Bloomberg reports that Citigroup recently awarded CEO Mike Corbat $15.5 million in compensation, a 6.1 percent decrease from 2015, after the firm’s profits declined. In addition to salary, Corbat received a $4.2 million cash reward and $9.8 million in shares.
Following Donald Trump’s victory in the 2016 election, Citigroup managed to reverse a 3.6 percent decline to reach a year-end gain. Despite the end-of-year turnaround, Citigroup was unable to meet expectations. Corbat’s pay cut came when Citigroup experienced a 14 percent decline in profit. Despite the stock’s 15 percent gain, it still fell behind the 26 percent advance of the 24-company KBW Bank Index. CLSA Ltd. analyst Mike Mayo criticized management for missing certain goals, preventing investors from being able to hold the company accountable.
Corbat received his largest compensation package in 2015, a 27 percent increase to $16.5 million, despite shares dropping 4.4 percent. This prompted proxy advisers Institutional Shareholder Services Inc. and Glass Lewis & Co. to recommend investors to vote against the compensation plan.
Citigroup’s board responded by imposing a payout cap on Corbat’s equity award linked to Citigroup’s stock return. If the bank’s shareholder return is negative, the CEO won’t receive more than the target number of shares. Despite this, shareholders still voted against the program.

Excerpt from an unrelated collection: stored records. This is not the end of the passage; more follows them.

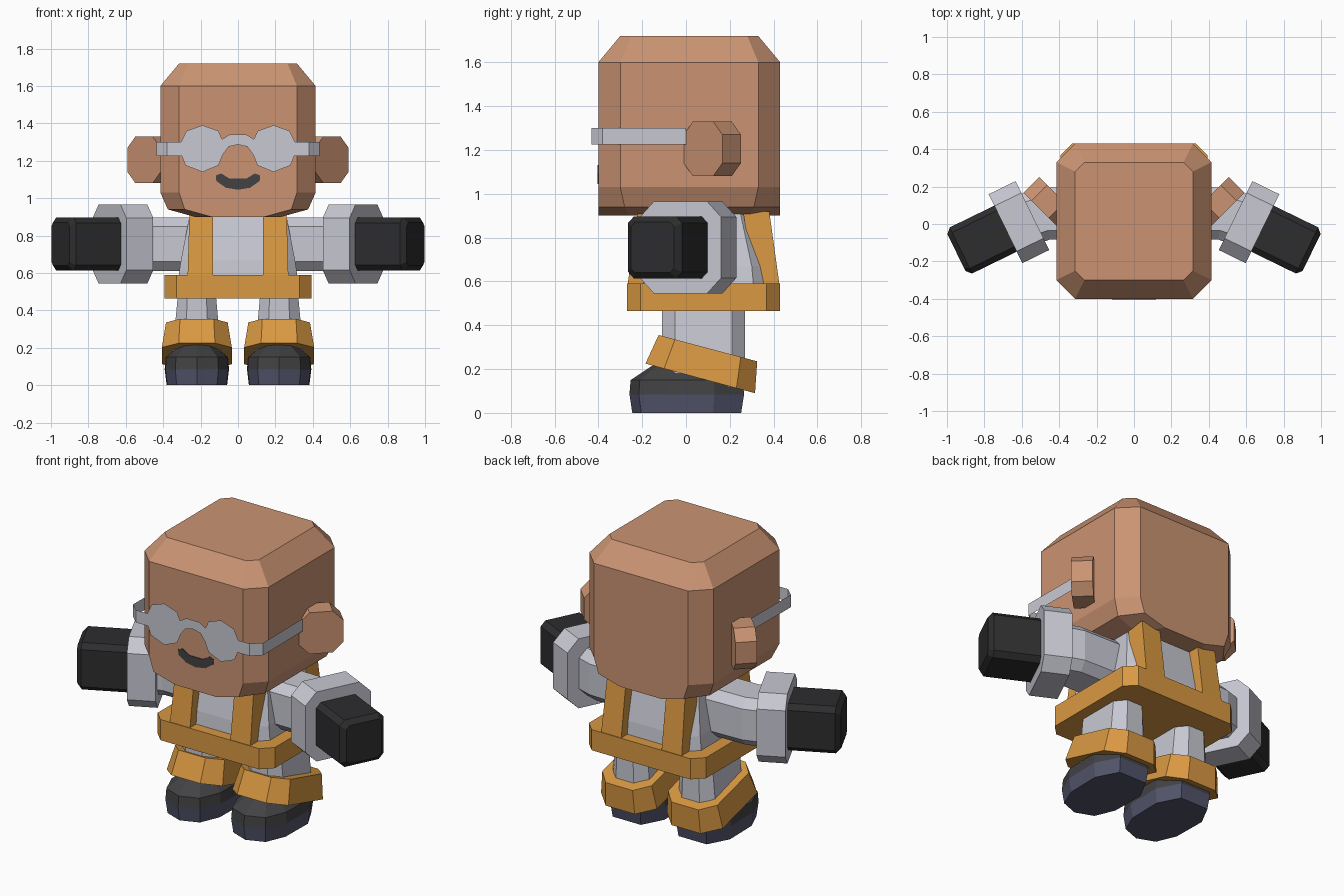
import bpy, bmesh, math
from mathutils import Vector

if "Cube" in bpy.data.objects:
    bpy.data.objects.remove(bpy.data.objects["Cube"])


def material(name, rgb):
    lin = [((c / 255 + 0.055) / 1.055) ** 2.4 for c in rgb] + [1.0]
    m = bpy.data.materials.new(name)
    m.diffuse_color = lin
    m.use_nodes = True
    m.node_tree.nodes["Principled BSDF"].inputs["Base Color"].default_value = lin
    return m


SKIN = material("tan skin", (203, 148, 115))
CLOTH = material("pale grey", (200, 200, 211))
ORANGE = material("orange", (217, 152, 66))
GLOVE = material("near black", (45, 45, 47))
CHARCOAL = material("charcoal", (66, 66, 68))
NAVY = material("slate navy", (82, 84, 107))


def build(name, mat, rings=(), sheets=(), side=1):
    """Loft closed rings with end caps, and/or add flat sheets; side=-1 mirrors in x."""
    bm = bmesh.new()

    def verts(pts):
        return [bm.verts.new((p[0] * side, p[1], p[2])) for p in pts]
    loops = [verts(r) for r in rings]
    for a, b in zip(loops, loops[1:]):
        n = len(a)
        for i in range(n):
            bm.faces.new((a[i], a[(i + 1) % n], b[(i + 1) % n], b[i]))
    if loops:
        bm.faces.new(loops[0][::-1])
        bm.faces.new(loops[-1])
    for s in sheets:
        bm.faces.new(verts(s))
    if loops:
        bmesh.ops.recalc_face_normals(bm, faces=bm.faces)
    me = bpy.data.meshes.new(name)
    bm.to_mesh(me)
    bm.free()
    me.materials.append(mat)
    ob = bpy.data.objects.new(name, me)
    bpy.context.collection.objects.link(ob)
    return ob


def octagon(hx, hy, cx, cy):
    """Rectangle with clipped corners."""
    return [(hx, cy - hy), (hx, hy - cy), (hx - cx, hy), (cx - hx, hy),
            (-hx, hy - cy), (-hx, cy - hy), (cx - hx, -hy), (hx - cx, -hy)]


def flat_ring(z, hx, hy, cx, cy, x=0, y=0, tilt=0):
    """Horizontal octagon; tilt makes z change along y."""
    return [(x + a, y + b, z + tilt * (y + b)) for a, b in octagon(hx, hy, cx, cy)]


def cross_ring(x, y, z, v, hv, hz, c):
    """Upright octagon spanned by the horizontal direction v and the z axis."""
    return [(x + v[0] * a, y + v[1] * a, z + b) for a, b in octagon(hv, hz, c, c)]


# Head: clipped box, bevelled on top and pinched under the jaw
HY = 0.015
build("head", SKIN, [
    flat_ring(0.90, 0.23, 0.415, 0.09, 0.14, y=HY),
    flat_ring(0.94, 0.375, 0.415, 0.09, 0.12, y=HY),
    flat_ring(1.03, 0.415, 0.415, 0.10, 0.10, y=HY),
    flat_ring(1.60, 0.415, 0.415, 0.10, 0.10, y=HY),
    flat_ring(1.72, 0.315, 0.315, 0.05, 0.05, y=HY)])

# Glasses: thin sheet with two angular lenses and wrapping temples
half = [(0.045, 1.34), (0.085, 1.315), (0.105, 1.36), (0.19, 1.39), (0.275, 1.36),
        (0.305, 1.30), (0.38, 1.30), (0.38, 1.225), (0.30, 1.225), (0.28, 1.175),
        (0.19, 1.14), (0.105, 1.175), (0.08, 1.235), (0.05, 1.275)]
front = half + [(0, 1.287)] + [(-x, z) for x, z in half[::-1]]
sheets = [[(x, -0.432, z) for x, z in front[::-1]]]
for s in (1, -1):
    path = [(0.38, -0.432), (0.435, -0.38), (0.432, 0.0)]
    for (x0, y0), (x1, y1) in zip(path, path[1:]):
        sheets.append([(s * x0, y0, 1.225), (s * x1, y1, 1.225),
                       (s * x1, y1, 1.30), (s * x0, y0, 1.30)][::s])
build("glasses", CLOTH, sheets=sheets)

# Mouth: thin smiling plate
smile = [(0.045, 1.105), (0.09, 1.132), (0.118, 1.122), (0.116, 1.092), (0.065, 1.056)]
smile = smile + [(0, 1.045)] + [(-x, z) for x, z in smile[::-1]]
build("mouth", CHARCOAL, [[(x, y, z) for x, z in smile] for y in (-0.397, -0.404)])

# Torso and belt
BY = 0.08
build("torso", CLOTH, [
    flat_ring(0.50, 0.33, 0.295, 0.06, 0.06, y=BY),
    flat_ring(0.67, 0.305, 0.28, 0.06, 0.06, y=BY),
    flat_ring(0.95, 0.25, 0.22, 0.06, 0.06, y=BY)])
build("belt", ORANGE, [flat_ring(z, 0.392, 0.35, 0.062, 0.062, y=BY) for z in (0.465, 0.59)])

# Arm frame: u points out along the forearm, v across it
ang = math.radians(-26)
u = Vector((math.cos(ang), math.sin(ang)))
v = Vector((-u.y, u.x))
wrist = Vector((0.615, 0.01))
AZ = 0.755


def forearm_ring(d, hv, hz, c):
    p = wrist + u * d
    return cross_ring(p.x, p.y, AZ, v, hv, hz, c)


LX = 0.22
# Outline of one shoe, right half then mirrored half
toe = [(0.115, -0.215), (0.168, -0.09), (0.172, 0.13), (0.10, 0.265)]
shoe = [(0, -0.258)] + toe + [(-x, y) for x, y in toe[::-1]]


def shoe_ring(z, sx, sy, y=0):
    return [(LX + x * sx, y + b * sy, z) for x, b in shoe]


for name, s in (("left", 1), ("right", -1)):
    # Ear: octagonal disc turned half to the front
    d = math.sqrt(0.5)
    build(name + "_ear", SKIN, [
        cross_ring(0.46 + k * d, 0.12 - k * d, 1.205, (d, d), 0.125, 0.125, 0.06)
        for k in (-0.06, 0.06)], side=s)

    # Braces, front and back
    for part, f in (("front", -1), ("back", 1)):
        build(f"{name}_{part}_brace", ORANGE, [
            [(0.135, BY + f * i, z), (x, BY + f * i, z), (x, BY + f * o, z), (0.135, BY + f * o, z)]
            for z, i, o, x in ((0.56, 0.24, 0.35, 0.27), (0.92, 0.18, 0.30, 0.26))], side=s)

    # Sleeve, cuff and blocky hand
    build(name + "_sleeve", CLOTH, [
        cross_ring(0.20, 0.06, AZ, (0, 1), 0.142, 0.143, 0.05),
        cross_ring(0.48, 0.055, AZ, (0.22, 0.97), 0.142, 0.143, 0.05),
        forearm_ring(0, 0.142, 0.143, 0.05)], side=s)
    build(name + "_sleeve_cuff", CLOTH,
          [forearm_ring(k, 0.205, 0.21, 0.07) for k in (-0.08, 0.08)], side=s)
    build(name + "_hand", GLOVE, [
        forearm_ring(0, 0.137, 0.142, 0.03),
        forearm_ring(0.345, 0.137, 0.142, 0.03),
        forearm_ring(0.372, 0.11, 0.115, 0.02)], side=s)

    # Leg and tilted trouser cuff
    build(name + "_leg", CLOTH, [
        flat_ring(0.12, 0.135, 0.19, 0.07, 0.06, x=LX, y=BY),
        flat_ring(0.50, 0.10, 0.19, 0.05, 0.06, x=LX, y=BY)], side=s)
    build(name + "_trouser_cuff", ORANGE, [
        flat_ring(0.175, 0.187, 0.25, 0.09, 0.085, x=LX, y=0.065, tilt=-0.27),
        flat_ring(0.322, 0.165, 0.225, 0.075, 0.075, x=LX, y=0.10, tilt=-0.267)], side=s)

    # Shoe: sole band and sloping upper
    build(name + "_shoe_sole", NAVY,
          [shoe_ring(0, 0.94, 0.95), shoe_ring(0.085, 1, 1)], side=s)
    build(name + "_shoe_upper", CHARCOAL, [
        shoe_ring(0.085, 1, 1), shoe_ring(0.15, 0.97, 0.98),
        shoe_ring(0.225, 0.45, 0.5, y=-0.01)], side=s)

Meanwhile, Bank of America CEO Brian Moynihan received a 25 percent increase in compensation. Both CEOs received a $1.5 million salary. Bank of America awarded Moynihan his pay increase for his cutting costs as well as resolving legal matters left over from the financial crisis. In 2016, he raised profits by 13 percent, and promises to cap expenses at $53 billion by the end of 2018, a $2 billion drop from last year. Bank of America shares rose 31 percent in 2016, which Bloomberg attributes to investor expectations that President Trump’s administration will result in less regulation and lower taxes.